[[ Available data open ]]
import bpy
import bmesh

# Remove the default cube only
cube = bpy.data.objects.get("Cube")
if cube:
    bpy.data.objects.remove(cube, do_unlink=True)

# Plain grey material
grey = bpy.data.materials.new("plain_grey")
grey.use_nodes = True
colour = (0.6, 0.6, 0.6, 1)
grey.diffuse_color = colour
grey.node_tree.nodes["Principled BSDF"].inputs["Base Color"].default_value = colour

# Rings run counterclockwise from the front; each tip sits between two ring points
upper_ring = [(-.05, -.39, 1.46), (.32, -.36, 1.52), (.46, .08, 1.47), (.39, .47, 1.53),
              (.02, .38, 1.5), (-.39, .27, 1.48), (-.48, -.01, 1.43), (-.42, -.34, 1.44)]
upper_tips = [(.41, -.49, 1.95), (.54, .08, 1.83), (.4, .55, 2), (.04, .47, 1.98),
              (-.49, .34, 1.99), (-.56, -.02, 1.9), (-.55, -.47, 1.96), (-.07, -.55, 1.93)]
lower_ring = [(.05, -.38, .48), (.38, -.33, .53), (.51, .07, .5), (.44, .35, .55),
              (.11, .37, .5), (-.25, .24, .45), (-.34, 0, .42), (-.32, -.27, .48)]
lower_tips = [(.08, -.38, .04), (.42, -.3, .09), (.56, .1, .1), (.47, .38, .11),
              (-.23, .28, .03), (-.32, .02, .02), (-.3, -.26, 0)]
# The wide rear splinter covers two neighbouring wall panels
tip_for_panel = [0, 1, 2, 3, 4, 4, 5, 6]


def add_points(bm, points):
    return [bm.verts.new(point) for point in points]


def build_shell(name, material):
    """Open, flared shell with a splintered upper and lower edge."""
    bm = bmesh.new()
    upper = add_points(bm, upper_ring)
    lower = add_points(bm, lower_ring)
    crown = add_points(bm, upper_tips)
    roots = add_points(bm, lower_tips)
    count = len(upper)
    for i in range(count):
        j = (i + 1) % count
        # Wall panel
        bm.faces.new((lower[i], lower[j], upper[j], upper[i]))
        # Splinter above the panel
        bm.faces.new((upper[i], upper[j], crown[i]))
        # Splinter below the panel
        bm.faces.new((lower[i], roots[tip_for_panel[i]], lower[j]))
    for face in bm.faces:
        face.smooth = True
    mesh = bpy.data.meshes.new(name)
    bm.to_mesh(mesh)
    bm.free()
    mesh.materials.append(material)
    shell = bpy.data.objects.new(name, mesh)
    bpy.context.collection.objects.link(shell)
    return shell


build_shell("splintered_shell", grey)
[[ Available data closed ]]
#### Problem statement
Working from the records above, write out verbatim only the lines from the line containing "grey.diffuse_color = colour" through the line containing "# Rings run".

#### Completed exercise
grey.diffuse_color = colour
grey.node_tree.nodes["Principled BSDF"].inputs["Base Color"].default_value = colour

# Rings run counterclockwise from the front; each tip sits between two ring points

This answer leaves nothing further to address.